> Work to be completed:
Below are records; please set down exactly the lines from the first through the one containing "bpy.context.collection.objects.link(ob)".
- - -
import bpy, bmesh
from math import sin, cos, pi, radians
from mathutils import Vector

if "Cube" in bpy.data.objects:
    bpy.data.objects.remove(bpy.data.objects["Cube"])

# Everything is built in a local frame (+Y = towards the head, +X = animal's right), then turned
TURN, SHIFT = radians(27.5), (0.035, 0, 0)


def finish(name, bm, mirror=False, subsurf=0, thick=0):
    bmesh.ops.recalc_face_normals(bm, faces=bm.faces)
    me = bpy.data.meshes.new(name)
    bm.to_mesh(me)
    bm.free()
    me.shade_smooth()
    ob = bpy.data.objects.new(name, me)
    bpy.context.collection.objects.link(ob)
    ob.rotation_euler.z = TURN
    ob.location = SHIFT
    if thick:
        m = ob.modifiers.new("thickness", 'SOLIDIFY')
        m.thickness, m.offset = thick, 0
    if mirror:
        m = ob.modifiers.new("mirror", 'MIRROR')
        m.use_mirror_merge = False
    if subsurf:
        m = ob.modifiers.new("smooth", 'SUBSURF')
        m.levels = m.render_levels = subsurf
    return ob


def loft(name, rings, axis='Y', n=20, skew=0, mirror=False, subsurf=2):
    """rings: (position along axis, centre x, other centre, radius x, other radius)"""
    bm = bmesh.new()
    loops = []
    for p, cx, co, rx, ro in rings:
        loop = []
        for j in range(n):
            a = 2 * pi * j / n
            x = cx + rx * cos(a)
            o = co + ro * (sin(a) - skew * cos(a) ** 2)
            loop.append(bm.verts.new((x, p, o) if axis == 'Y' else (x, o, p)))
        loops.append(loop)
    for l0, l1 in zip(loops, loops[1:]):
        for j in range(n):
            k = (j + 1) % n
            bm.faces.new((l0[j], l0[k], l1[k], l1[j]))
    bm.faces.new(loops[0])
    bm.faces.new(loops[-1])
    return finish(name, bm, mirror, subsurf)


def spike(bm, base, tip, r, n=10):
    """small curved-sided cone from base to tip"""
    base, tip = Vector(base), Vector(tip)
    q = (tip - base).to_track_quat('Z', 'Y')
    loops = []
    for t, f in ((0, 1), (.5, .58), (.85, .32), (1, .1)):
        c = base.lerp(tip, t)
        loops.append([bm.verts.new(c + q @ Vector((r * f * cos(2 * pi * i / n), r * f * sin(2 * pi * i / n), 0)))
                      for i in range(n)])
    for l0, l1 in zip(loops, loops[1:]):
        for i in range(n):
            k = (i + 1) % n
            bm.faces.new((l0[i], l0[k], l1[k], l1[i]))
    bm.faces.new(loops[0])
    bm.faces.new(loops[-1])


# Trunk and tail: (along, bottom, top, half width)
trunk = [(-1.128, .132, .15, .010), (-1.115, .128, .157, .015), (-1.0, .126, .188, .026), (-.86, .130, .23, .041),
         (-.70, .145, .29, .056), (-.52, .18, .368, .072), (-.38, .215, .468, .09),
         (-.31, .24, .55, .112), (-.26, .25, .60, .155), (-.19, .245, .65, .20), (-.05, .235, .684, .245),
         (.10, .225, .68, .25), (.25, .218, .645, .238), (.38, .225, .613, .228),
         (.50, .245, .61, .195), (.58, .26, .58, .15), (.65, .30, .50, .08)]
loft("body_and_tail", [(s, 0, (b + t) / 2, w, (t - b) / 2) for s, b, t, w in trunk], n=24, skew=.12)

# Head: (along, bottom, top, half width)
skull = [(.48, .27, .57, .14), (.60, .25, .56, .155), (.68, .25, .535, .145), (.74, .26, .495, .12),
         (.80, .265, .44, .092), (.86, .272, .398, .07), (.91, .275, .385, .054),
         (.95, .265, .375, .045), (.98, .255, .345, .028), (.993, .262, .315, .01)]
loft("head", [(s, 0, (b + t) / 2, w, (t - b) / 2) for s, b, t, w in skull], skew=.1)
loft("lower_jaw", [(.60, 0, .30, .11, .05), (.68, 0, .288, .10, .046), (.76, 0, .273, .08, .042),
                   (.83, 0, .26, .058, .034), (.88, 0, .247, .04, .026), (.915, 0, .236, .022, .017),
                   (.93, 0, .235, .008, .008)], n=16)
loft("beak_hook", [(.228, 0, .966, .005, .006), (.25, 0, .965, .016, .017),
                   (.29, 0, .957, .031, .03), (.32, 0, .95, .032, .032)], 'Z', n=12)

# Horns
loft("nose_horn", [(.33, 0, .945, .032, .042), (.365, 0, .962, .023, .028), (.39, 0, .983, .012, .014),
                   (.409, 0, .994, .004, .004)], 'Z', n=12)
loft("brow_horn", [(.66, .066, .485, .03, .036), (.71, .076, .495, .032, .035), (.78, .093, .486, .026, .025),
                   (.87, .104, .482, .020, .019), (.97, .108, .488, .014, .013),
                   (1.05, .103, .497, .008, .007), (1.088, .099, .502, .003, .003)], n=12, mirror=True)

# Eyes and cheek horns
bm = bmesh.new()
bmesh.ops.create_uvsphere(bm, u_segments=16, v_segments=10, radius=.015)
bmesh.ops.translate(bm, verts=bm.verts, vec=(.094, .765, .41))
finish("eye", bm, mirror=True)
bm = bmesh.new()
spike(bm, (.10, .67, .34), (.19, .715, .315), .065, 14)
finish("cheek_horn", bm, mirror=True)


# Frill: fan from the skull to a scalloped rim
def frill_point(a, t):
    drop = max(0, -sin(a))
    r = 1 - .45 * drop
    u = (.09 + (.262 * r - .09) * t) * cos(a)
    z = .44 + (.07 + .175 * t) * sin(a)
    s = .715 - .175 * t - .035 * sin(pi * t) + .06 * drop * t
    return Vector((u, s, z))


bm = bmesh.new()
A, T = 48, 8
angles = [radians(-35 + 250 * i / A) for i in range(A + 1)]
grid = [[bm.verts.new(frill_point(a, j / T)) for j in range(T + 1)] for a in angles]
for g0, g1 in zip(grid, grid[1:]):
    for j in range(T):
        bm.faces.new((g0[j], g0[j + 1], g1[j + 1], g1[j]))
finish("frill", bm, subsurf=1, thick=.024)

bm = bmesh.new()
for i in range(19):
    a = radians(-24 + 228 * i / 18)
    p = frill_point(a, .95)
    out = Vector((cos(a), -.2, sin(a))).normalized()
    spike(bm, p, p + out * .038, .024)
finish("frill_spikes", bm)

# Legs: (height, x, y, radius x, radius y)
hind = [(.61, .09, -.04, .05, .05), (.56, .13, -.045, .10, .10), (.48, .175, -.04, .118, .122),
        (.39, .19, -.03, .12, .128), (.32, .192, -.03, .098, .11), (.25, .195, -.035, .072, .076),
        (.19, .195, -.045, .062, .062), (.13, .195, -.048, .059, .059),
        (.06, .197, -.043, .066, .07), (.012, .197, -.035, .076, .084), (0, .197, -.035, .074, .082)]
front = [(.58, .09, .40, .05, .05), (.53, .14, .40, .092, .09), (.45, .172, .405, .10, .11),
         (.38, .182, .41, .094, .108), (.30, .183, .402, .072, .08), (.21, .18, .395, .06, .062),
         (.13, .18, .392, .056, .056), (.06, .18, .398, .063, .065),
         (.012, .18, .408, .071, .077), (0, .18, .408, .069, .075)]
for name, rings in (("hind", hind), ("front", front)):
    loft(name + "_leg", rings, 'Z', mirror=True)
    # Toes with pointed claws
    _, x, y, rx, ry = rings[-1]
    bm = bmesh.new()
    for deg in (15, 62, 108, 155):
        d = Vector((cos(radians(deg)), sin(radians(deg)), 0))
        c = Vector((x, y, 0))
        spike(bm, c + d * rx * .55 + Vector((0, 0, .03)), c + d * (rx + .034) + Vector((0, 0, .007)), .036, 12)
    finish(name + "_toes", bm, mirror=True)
- - -
> Answer space:
import bpy, bmesh
from math import sin, cos, pi, radians
from mathutils import Vector

if "Cube" in bpy.data.objects:
    bpy.data.objects.remove(bpy.data.objects["Cube"])

# Everything is built in a local frame (+Y = towards the head, +X = animal's right), then turned
TURN, SHIFT = radians(27.5), (0.035, 0, 0)


def finish(name, bm, mirror=False, subsurf=0, thick=0):
    bmesh.ops.recalc_face_normals(bm, faces=bm.faces)
    me = bpy.data.meshes.new(name)
    bm.to_mesh(me)
    bm.free()
    me.shade_smooth()
    ob = bpy.data.objects.new(name, me)
    bpy.context.collection.objects.link(ob)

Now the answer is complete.